“To appease everybody, I had my firearms stored someplace else,” he said. “That way, during the course of the investigation, my son doesn’t have access to them and it’s on neutral ground and everything and everybody’s happy.”

“In the Garden State, the usual approach is to confiscate first and ask questions later, and victims of this approach often don’t know their rights. ‎In this case, the victim pushed back and confiscation was avoided — but the circumstances surrounding the incident are outrageous. A student expressing concern over lack of security is not a reason to send police to the student’s home — but it might be a reason to send police to the school to keep students and teachers safe” said Scott L. Bach, executive director of the Association of New Jersey Rifle & Pistol Clubs and a member of the NRA board of directors.

NJ.com adds:

Cottrell, a disabled U.S. Army veteran who served three tours during “Operation Iraqi Freedom,” owns a shotgun and a pistol. He has all the correct permits to own the firearms, he said, and predominately uses the shotgun to hunt.

He said his wife allowed the officers to enter the home, and with her permission, they searched his son’s room — but they did not find any weapons, he said. The officers, he said, didn’t have a warrant but still wanted to take his guns. Cottrell wouldn’t let them.

“No one from the state was going to take my firearms without due process,” he said Thursday.

He said the attempted seizure resulted because of a new law Gov. Phil Murphy signed into law that makes it easier for police to confiscate guns when someone in the state poses a threat to themselves or others. The law is part of a broader statewide effort to make New Jersey’s gun laws even tougher amid the national outcry for more gun control in the wake of the school shooting in Parkland, Florida.

Cottrell said the officers “danced around the issue” when he confronted them about the new law.

A New Jersey State Police spokesman declined to answer questions about whether this incident had anything to do with the new gun laws.

In an email, Sgt. First Class Jeff Flynn said, “Troopers responded to Mr. Cottrell’s residence in reference to the report of a possible school threat.

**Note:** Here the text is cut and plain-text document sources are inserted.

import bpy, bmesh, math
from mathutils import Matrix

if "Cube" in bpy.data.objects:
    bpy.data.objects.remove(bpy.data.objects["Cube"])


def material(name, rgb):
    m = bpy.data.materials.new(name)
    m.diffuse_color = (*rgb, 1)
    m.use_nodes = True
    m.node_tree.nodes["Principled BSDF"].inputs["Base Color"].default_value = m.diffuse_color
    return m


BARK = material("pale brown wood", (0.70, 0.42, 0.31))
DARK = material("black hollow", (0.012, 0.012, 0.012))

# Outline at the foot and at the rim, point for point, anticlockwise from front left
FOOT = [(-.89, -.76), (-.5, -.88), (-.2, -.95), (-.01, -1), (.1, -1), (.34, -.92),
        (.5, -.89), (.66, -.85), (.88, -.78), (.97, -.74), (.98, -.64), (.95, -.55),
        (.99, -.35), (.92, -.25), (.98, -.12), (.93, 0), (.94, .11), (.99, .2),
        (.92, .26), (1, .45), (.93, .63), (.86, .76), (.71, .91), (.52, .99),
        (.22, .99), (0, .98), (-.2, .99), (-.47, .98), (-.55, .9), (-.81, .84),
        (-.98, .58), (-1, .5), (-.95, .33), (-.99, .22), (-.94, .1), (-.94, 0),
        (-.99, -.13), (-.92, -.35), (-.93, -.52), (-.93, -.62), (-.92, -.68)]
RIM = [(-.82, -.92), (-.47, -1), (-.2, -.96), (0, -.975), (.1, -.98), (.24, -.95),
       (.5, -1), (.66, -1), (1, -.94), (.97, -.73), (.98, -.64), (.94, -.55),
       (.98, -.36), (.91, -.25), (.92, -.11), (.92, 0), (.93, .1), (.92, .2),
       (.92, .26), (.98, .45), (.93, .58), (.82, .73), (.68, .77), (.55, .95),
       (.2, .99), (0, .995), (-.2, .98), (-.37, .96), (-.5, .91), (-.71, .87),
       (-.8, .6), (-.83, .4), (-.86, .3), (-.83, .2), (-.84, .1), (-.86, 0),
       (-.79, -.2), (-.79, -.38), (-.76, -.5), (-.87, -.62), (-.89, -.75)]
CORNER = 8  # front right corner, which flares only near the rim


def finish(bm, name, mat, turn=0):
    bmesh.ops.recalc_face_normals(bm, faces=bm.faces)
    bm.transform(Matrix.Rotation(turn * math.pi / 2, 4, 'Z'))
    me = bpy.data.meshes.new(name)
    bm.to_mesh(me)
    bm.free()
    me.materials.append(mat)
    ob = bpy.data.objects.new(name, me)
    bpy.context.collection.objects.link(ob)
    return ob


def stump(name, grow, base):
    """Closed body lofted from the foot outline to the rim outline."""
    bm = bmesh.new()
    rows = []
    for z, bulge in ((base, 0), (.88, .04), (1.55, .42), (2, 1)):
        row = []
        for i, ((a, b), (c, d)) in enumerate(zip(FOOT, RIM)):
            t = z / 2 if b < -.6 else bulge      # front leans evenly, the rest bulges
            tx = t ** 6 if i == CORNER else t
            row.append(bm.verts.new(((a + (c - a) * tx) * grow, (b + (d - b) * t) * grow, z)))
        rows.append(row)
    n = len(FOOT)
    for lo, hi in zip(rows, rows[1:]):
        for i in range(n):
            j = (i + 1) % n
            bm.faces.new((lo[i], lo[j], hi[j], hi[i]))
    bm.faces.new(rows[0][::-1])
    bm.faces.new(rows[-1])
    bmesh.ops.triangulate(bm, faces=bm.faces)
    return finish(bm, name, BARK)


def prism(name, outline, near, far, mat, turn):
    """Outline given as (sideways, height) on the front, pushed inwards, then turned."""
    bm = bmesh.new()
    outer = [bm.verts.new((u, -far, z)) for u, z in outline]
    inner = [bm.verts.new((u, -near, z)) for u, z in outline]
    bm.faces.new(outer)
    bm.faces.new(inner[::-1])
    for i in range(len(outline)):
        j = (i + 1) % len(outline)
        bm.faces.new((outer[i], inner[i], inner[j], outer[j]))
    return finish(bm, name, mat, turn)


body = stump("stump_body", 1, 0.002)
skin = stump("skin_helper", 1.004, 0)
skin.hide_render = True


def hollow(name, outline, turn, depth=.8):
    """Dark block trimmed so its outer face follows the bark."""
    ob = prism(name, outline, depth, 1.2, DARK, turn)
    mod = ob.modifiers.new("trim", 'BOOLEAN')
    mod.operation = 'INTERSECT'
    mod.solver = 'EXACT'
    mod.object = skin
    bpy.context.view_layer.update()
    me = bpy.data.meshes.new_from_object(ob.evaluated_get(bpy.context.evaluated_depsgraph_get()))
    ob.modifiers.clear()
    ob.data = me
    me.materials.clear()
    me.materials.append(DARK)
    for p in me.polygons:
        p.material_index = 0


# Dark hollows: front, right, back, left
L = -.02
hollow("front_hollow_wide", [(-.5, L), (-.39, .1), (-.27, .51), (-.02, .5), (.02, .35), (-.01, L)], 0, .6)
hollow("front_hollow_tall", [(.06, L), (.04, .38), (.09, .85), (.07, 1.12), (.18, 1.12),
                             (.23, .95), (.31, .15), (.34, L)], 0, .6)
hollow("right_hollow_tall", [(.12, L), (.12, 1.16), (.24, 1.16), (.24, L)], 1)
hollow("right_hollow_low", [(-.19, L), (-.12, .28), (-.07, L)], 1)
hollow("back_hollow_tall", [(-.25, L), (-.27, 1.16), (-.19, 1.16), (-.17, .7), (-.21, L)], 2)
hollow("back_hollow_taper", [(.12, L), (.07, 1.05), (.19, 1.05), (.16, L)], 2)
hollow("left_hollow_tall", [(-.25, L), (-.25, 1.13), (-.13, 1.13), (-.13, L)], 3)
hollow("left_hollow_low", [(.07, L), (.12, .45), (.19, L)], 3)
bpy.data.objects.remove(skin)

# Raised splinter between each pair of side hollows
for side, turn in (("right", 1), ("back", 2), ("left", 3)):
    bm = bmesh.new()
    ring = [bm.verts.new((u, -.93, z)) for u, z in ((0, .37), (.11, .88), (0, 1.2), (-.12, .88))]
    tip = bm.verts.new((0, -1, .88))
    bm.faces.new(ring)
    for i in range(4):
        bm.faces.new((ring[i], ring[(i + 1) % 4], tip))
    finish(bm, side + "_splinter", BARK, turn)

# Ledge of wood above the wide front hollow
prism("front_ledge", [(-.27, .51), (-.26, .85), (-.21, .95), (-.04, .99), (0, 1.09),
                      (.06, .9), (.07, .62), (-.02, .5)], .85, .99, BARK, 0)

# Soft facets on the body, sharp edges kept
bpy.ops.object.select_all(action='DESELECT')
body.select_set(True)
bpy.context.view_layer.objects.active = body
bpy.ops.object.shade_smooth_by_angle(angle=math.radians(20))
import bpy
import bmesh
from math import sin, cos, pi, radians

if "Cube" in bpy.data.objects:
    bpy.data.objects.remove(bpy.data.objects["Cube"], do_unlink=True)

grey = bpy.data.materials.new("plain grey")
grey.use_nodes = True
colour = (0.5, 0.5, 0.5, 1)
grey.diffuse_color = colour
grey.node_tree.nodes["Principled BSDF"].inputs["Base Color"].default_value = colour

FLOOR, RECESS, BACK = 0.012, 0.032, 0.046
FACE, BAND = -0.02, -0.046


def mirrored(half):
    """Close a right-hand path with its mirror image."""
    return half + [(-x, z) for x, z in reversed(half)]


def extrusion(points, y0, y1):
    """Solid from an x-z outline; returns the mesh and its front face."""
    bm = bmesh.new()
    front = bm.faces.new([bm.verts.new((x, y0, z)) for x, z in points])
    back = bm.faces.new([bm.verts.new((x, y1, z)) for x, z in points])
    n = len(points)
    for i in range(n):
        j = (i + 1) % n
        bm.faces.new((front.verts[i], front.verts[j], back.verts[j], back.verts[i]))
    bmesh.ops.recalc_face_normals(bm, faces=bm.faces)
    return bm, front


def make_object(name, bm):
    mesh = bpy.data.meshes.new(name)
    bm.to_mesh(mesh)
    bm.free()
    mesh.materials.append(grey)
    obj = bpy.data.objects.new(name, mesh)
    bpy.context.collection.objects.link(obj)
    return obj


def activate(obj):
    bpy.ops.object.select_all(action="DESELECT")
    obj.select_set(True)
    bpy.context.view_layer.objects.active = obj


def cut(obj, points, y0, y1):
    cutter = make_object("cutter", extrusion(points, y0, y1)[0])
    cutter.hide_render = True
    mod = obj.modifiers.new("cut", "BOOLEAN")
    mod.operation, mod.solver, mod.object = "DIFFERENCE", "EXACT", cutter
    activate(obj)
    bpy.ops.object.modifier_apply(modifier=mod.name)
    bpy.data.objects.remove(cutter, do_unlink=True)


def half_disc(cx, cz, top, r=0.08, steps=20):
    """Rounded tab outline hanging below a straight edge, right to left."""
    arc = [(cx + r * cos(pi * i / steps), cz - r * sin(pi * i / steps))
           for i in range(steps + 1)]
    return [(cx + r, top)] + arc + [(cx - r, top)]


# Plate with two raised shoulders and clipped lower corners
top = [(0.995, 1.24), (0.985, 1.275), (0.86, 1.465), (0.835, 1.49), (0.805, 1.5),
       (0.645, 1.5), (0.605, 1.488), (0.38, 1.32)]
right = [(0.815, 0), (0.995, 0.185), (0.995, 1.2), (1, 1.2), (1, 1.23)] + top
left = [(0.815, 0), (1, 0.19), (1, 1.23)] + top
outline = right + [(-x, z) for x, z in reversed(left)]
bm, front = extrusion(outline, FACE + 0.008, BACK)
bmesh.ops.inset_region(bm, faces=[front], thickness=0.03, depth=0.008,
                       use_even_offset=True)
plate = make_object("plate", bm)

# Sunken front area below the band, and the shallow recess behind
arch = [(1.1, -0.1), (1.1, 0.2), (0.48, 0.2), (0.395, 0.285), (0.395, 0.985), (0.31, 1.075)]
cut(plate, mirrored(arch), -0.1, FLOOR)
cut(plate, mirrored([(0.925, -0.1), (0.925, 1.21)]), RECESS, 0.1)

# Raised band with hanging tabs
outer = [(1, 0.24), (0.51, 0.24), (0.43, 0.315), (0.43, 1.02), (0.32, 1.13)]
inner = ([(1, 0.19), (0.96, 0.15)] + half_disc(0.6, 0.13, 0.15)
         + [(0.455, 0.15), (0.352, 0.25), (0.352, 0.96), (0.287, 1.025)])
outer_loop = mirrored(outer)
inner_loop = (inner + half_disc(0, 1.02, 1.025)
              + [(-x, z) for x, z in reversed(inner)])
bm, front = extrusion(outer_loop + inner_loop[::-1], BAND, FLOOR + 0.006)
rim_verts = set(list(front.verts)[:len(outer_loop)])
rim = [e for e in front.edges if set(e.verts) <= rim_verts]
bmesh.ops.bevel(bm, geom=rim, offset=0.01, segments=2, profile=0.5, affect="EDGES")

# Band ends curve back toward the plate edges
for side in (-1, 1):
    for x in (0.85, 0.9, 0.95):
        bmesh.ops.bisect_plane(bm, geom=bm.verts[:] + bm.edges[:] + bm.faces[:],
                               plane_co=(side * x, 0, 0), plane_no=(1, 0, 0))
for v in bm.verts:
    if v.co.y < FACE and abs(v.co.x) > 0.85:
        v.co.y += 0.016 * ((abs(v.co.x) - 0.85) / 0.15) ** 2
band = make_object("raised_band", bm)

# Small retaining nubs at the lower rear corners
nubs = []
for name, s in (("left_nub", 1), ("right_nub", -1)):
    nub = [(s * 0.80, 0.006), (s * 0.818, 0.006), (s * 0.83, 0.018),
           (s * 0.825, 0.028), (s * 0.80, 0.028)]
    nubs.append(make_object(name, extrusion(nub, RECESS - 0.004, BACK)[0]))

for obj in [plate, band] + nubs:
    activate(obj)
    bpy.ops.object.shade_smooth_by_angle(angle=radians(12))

Based on their investigation, it was determined that Mr. Cottrell’s weapons did not need to be seized.”

David Codrea, writing for Ammoland, further added:

To appease everybody, I had my firearms stored someplace else,” New Jersey gun owner and Army veteran Leonard Cottrell Jr. told New Jersey 101.5 after a June 14 visit from State Police,. “That way, during the course of the investigation, my son doesn’t have access to them and it’s on neutral ground and everything and everybody’s happy.”

Cottrell was recalling state troopers showing up at his door to confiscate firearms after his 13-year-old son was overheard discussing lax school safety with a friend.

Indoctrinated by a pervasive snitch culture — one that never seems to deter the blatantly obvious demonic nutjobs — the eavesdropping student told his parents, who told school administrators, who in turn called the cops. (Note “If you see something, say something” carries risks of its own – if you report the wrong person, you could end up smeared as a “hater.”)

“Cottrell said he made it very clear to the police that he was ‘not going to willingly give up my constitutional rights where there’s no justifiable cause, no warrants, no nothing,’” the report continued. Despite that, his home is now a “gun free zone” and that has been publicized by the media. He has, in fact, willingly ceded those rights, and by his own words in order to make authorities “happy.”

Before judging him for that, consider the environment that is New Jersey. Then consider the overwhelming force the state can bring to bear, and its predisposition to using it, especially if it’s to enforce citizen disarmament. It’s easy to anonymously declare “Molon Labe” on the internet. In meatspace, resistance is more effective when the aggressor doesn’t get to dictate the time and place, especially if that place is your home and you have family inside.

Appeasing gun-grabbers, generally couched as “compromise,” is impossible. It’s like throwing a scrap of flesh to a circling pack of jackals and expecting them to be sated and leave you alone — instead of sensing opportunity and fear, and moving in closer.

© 2018   Created by Steve - Ning Creator.   Powered by

Badges  |  Report an Issue  |  Terms of Service